This technique has become a grounding force for me. When I am grounded, and “in” my body, I am less susceptible to the hijacking of a fleeting desire. I also feel protected and empowered rather than weighted down by my compulsions. I am not so easily distracted by things that compete for my attention. I am able to respond rather than react, regardless of the trigger.
Imagine there is a chocolate cake sitting in front of you. You have completely surrendered the attachment you may have to that cake. It is just a cake. Brown and round and sitting on a glass plate. Every thought, every memory, every feeling is let go as it arises. Stay with the feeling until it runs out. Breathe. Allow the tension to melt from your body.
What is left is a neutral zone. Now you can make an empowered decision about eating the chocolate cake. It’s okay if you have it, it’s okay if you don’t. It is not about whether it is right or wrong to eat the cake. It is about having the power to make a decision with the absence of an intense emotional state. It becomes much easier to orient your current choices to reflect your future desires.
Losing your attachment to something does not mean you have to give up anything but the attachment. It means that this object no longer has any control over you. You are free to simply enjoy it or walk away from it. As you continue to let go of your feelings, you are no longer a victim of them. You begin to enjoy a lightness and a fluidity that fosters a sense of wellness and freedom.
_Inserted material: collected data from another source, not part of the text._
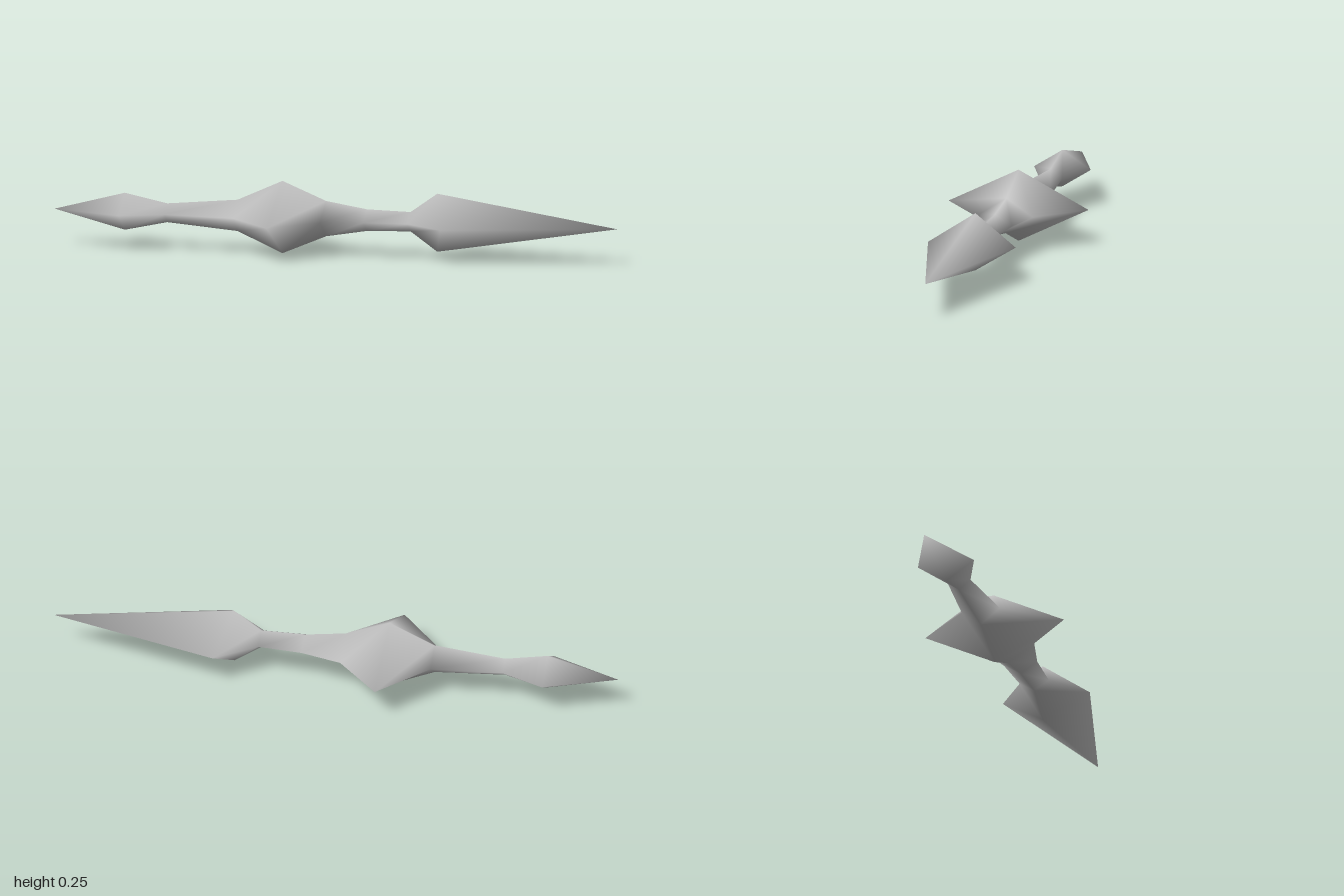
import * as THREE from 'three';

const MID_Y = 0.128;

// Diamond cross-sections along x: [x of top and bottom, x of sides, half height, half depth]
const SECTIONS = [
  [-0.75, -0.75, 0.065, 0.102],
  [-0.6, -0.6, 0.033, 0.042],
  [-0.35, -0.35, 0.055, 0.069],
  [-0.19, -0.19, 0.127, 0.252],
  [-0.035, -0.035, 0.062, 0.095],
  [0.11, 0.11, 0.038, 0.06],
  [0.265, 0.265, 0.034, 0.053],
  [0.36, 0.405, 0.102, 0.158],
];

// Closed loft through the diamonds, ending in a point at both ends
function diamondLoft(sections, startX, endX) {
  const positions = [];
  const index = [];
  for (const [xTop, xSide, h, d] of sections) {
    positions.push(xTop, MID_Y + h, 0, xSide, MID_Y, d, xTop, MID_Y - h, 0, xSide, MID_Y, -d);
  }
  const start = sections.length * 4;
  const end = start + 1;
  positions.push(startX, MID_Y, 0, endX, MID_Y, 0);

  const last = (sections.length - 1) * 4;
  for (let k = 0; k < 4; k++) {
    const n = (k + 1) % 4;
    index.push(start, n, k);
    for (let r = 0; r < last; r += 4) {
      const a = r + k, b = r + n, c = b + 4, e = a + 4;
      index.push(a, b, e, b, c, e);
    }
    index.push(last + k, last + n, end);
  }

  const geometry = new THREE.BufferGeometry();
  geometry.setAttribute('position', new THREE.Float32BufferAttribute(positions, 3));
  geometry.setIndex(index);
  geometry.computeVertexNormals();
  return geometry;
}

export function createModel() {
  const group = new THREE.Group();
  group.name = 'pointedSpindle';

  const grey = new THREE.MeshStandardMaterial({ color: 0xc4c4c4 });
  grey.name = 'light grey';

  // Pommel, grip, central guard, neck and long blade as one smooth skin
  const body = new THREE.Mesh(diamondLoft(SECTIONS, -1, 1), grey);
  body.name = 'spindleBody';
  group.add(body);

  return group;
}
Some attachments may lord more power over us to the point of taking on an addictive quality. The letting go technique can be used effectively here but may take some time and patience as you continue to surrender the energy of each urge as it arises. If the tendency to overeat is a problem this technique can be used mid-meal to create some distance between you and the next bite of food.
Keep on practicing and the effortless nature of these techniques will begin to transform your relationship with food. It will become easier to orient yourself towards good health rather than to be driven by your compulsions. Each time you practice letting go you rewire the reward system in the brain to support rather than hijack you.
Loving to eat turns to eating to live. Without giving up any of the enjoyment of food.